Now, we’re going to take things further by recalling the successors chosen by the relegation-dodging trio and why they appealed, and suggesting which Leicester job contenders fit those profiles…
Harry Redknapp (West Ham) – The appointment from within
The first ever Premier League newcomers to reshuffle their dugout deck a year after going up were West Ham, who promoted Billy Bonds’ deputy Harry Redknapp. Were Leicester to try something similar, their options would include Pearson’s assistants Craig Shakespeare at [32.0] and Steve Walsh (no, not that one) at [70.0] or assistant first-team coach Kevin Phillips at [32.0].
Unlike Redknapp at Bournemouth, none of those have prior managerial experience to strengthen their claims, but Phillips would have the strongest claims as someone who has played for the Foxes.
The equivalent candidate: Kevin Phillips @ [32.0]
Chris Hughton (Norwich) – The steady hand
When Norwich needed to replace Paul Lambert, who dragged them from League One to the Premier League, the same ascent that Pearson oversaw at Leicester, they pursued a fairly safe appointment, someone who had been there before and been pretty solid everywhere that he had been.
Hughton had got a side promoted from the Championship, helped them settle into the Premier League’s mid-section and led a wounded squad to the second-tier play-offs just before getting the call from Norwich.

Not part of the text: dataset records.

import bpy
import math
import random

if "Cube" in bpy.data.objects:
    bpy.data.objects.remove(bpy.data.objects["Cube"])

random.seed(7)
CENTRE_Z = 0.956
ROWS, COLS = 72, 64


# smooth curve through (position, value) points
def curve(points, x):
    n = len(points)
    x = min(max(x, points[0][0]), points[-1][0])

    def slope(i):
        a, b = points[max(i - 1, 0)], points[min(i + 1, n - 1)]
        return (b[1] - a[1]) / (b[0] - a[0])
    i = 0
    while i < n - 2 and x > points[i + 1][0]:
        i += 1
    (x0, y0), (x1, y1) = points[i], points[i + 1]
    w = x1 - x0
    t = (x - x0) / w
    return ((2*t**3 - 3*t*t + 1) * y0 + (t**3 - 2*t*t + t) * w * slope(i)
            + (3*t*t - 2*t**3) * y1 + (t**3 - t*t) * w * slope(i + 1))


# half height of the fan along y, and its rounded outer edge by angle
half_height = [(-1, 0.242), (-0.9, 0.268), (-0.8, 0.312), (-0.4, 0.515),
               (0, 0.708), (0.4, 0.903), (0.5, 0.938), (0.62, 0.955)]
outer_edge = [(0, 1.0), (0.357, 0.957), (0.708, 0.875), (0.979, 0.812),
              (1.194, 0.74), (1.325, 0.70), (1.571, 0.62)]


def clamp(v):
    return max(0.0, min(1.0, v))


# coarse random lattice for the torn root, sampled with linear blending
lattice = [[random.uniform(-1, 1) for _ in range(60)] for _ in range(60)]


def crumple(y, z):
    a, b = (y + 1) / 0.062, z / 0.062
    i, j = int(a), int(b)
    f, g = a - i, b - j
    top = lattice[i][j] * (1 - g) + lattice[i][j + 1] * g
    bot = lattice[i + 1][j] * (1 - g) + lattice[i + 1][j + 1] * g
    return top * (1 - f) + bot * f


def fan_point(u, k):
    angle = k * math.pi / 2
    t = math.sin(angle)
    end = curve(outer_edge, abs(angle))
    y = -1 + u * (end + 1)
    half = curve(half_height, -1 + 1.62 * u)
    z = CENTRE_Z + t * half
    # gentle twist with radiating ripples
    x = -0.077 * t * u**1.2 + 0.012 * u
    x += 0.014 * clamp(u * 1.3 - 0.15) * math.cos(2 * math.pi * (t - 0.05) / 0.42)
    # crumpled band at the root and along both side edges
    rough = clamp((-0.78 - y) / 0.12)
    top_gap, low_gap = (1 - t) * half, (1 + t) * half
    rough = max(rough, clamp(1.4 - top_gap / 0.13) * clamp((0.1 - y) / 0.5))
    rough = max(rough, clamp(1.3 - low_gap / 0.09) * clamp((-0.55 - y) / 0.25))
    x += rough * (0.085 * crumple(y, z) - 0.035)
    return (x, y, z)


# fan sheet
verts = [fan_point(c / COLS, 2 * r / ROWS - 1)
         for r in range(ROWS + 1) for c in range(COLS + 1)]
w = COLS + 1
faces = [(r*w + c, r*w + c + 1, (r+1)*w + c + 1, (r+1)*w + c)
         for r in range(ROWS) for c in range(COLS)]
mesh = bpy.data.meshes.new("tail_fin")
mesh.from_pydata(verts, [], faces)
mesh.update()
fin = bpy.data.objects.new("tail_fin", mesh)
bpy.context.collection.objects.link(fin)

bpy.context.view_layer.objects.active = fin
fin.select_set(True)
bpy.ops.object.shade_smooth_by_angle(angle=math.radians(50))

Mick McCarthy ticks those boxes and comes complete with two decades more coaching knowhow than Hughton had back then. He has steered Sunderland and Wolves into the top flight, keeping the latter there, and guided Ipswich to sixth – their highest finish in a decade – last term.
The equivalent candidate: Mick McCarthy @ [75.0]
Michael Laudrup (Swansea) – Famous foreign former footballer
Swansea’s approach was surprising given that it contradicted many of their celebrated selections before, as they took advantage of their new-found fame to seduce a legendary former player.
There was talk of Leicester doing the same with another Real Madrid alumnus in Esteban Cambiasso, who excelled on pitch at the King Power Stadium in 2014/15, at [40.0]. However, the difference between the pair is that Laudrup had already made managerial inroads, with (fleeting) success at Brondby and Getafe.
Montella is the most comparable of the retired greats because, though not held in quite as high regard as Laudrup as a player, he was beloved, and his career on the bench has consisted of three relatively brief but accomplished stints (Roma, Catania, Fiorentina). As was the case for Swansea with the Dane, he is unattached too.
The equivalent candidate: Vincenzo Montella @ [70.0]